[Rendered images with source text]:
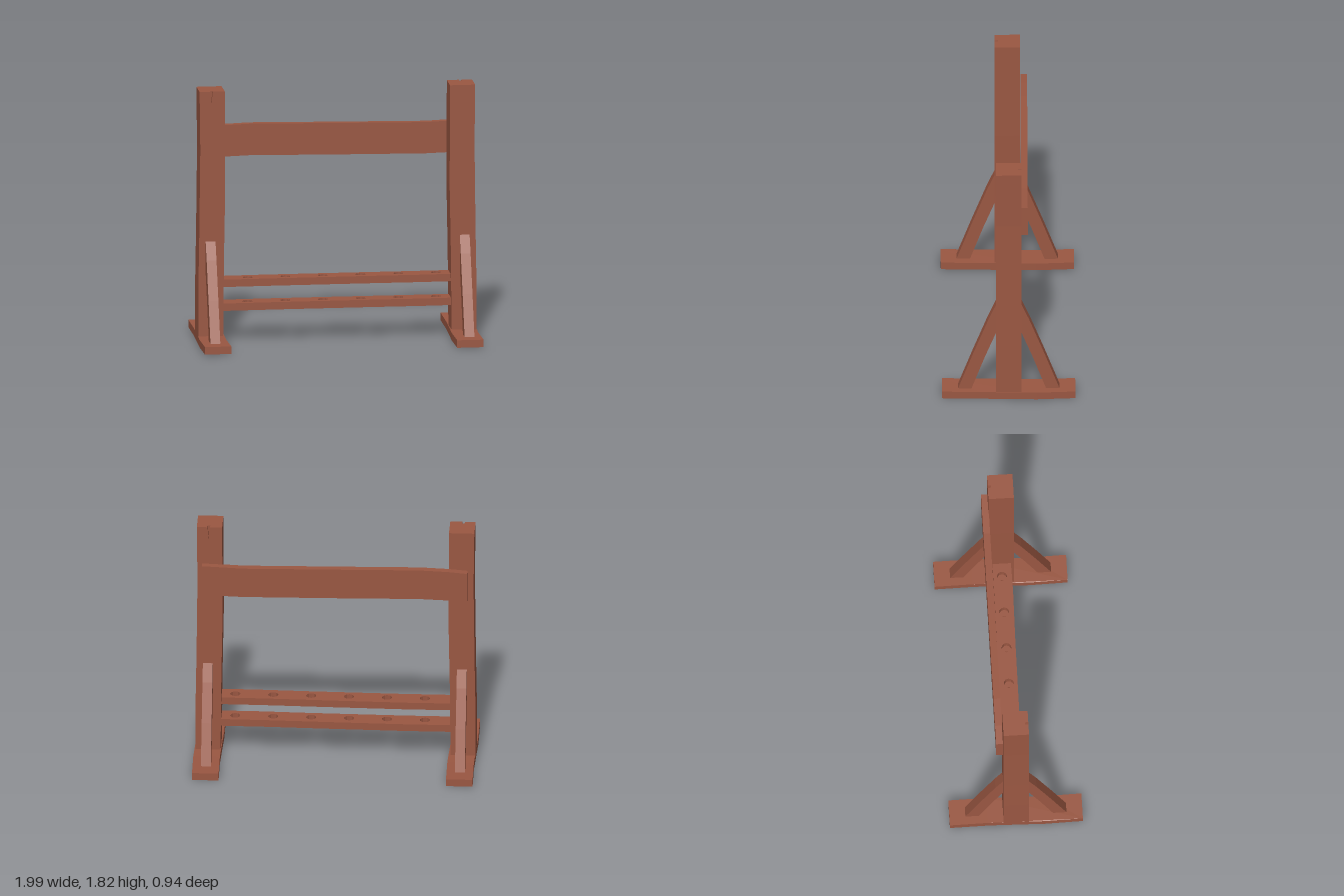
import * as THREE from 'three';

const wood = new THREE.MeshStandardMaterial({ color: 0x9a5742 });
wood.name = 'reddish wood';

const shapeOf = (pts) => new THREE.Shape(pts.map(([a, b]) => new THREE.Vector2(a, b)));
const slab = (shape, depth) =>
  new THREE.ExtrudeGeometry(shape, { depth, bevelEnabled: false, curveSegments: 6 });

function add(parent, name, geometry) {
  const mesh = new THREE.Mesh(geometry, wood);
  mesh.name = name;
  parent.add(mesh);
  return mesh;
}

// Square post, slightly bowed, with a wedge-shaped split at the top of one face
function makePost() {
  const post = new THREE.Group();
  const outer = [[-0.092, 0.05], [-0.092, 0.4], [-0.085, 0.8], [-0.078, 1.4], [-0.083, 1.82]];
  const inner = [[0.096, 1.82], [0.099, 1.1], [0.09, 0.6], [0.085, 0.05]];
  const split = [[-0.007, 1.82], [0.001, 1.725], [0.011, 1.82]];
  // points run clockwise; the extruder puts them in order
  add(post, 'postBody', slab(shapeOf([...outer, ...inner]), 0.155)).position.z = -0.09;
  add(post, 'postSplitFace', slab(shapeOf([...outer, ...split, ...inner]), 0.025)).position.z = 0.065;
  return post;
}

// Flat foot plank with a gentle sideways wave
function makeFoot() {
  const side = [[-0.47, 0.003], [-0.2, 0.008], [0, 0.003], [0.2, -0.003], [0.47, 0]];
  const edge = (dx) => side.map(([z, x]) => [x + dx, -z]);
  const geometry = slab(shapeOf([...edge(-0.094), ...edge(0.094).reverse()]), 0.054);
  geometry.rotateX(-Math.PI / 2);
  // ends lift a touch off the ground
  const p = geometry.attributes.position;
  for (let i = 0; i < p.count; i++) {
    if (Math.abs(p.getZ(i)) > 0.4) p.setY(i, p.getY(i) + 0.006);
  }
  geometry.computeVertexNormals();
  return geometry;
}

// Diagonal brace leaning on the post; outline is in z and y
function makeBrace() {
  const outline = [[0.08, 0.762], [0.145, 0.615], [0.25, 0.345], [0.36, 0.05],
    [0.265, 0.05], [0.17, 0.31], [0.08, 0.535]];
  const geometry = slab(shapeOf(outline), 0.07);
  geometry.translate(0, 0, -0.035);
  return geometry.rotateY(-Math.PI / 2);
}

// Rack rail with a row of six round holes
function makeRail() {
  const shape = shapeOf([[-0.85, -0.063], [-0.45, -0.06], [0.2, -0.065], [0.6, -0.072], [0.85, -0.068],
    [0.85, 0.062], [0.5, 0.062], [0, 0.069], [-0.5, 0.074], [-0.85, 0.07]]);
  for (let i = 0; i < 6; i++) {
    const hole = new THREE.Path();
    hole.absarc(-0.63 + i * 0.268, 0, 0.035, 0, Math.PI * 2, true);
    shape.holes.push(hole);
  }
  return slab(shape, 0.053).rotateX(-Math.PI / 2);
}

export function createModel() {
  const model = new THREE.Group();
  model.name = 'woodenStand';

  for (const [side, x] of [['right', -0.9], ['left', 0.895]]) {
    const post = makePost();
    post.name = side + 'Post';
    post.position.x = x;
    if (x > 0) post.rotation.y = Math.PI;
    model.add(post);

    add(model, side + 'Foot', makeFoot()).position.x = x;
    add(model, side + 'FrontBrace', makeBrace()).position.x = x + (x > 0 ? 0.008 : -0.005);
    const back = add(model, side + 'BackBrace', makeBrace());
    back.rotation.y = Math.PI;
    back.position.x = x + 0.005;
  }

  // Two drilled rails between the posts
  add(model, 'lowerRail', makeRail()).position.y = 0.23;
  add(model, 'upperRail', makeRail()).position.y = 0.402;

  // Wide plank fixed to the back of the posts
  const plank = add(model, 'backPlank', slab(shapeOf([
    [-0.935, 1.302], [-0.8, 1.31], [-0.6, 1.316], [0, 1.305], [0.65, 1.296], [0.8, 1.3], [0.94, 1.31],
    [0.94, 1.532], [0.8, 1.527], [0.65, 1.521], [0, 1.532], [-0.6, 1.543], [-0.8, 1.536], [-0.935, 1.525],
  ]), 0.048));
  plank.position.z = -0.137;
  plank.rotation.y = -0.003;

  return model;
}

[How to complete this task]: The line with "between the posts" and every line after it up to the end of the entries: output those exactly, and only those.

[Your response]:
  // Two drilled rails between the posts
  add(model, 'lowerRail', makeRail()).position.y = 0.23;
  add(model, 'upperRail', makeRail()).position.y = 0.402;

  // Wide plank fixed to the back of the posts
  const plank = add(model, 'backPlank', slab(shapeOf([
    [-0.935, 1.302], [-0.8, 1.31], [-0.6, 1.316], [0, 1.305], [0.65, 1.296], [0.8, 1.3], [0.94, 1.31],
    [0.94, 1.532], [0.8, 1.527], [0.65, 1.521], [0, 1.532], [-0.6, 1.543], [-0.8, 1.536], [-0.935, 1.525],
  ]), 0.048));
  plank.position.z = -0.137;
  plank.rotation.y = -0.003;

  return model;
}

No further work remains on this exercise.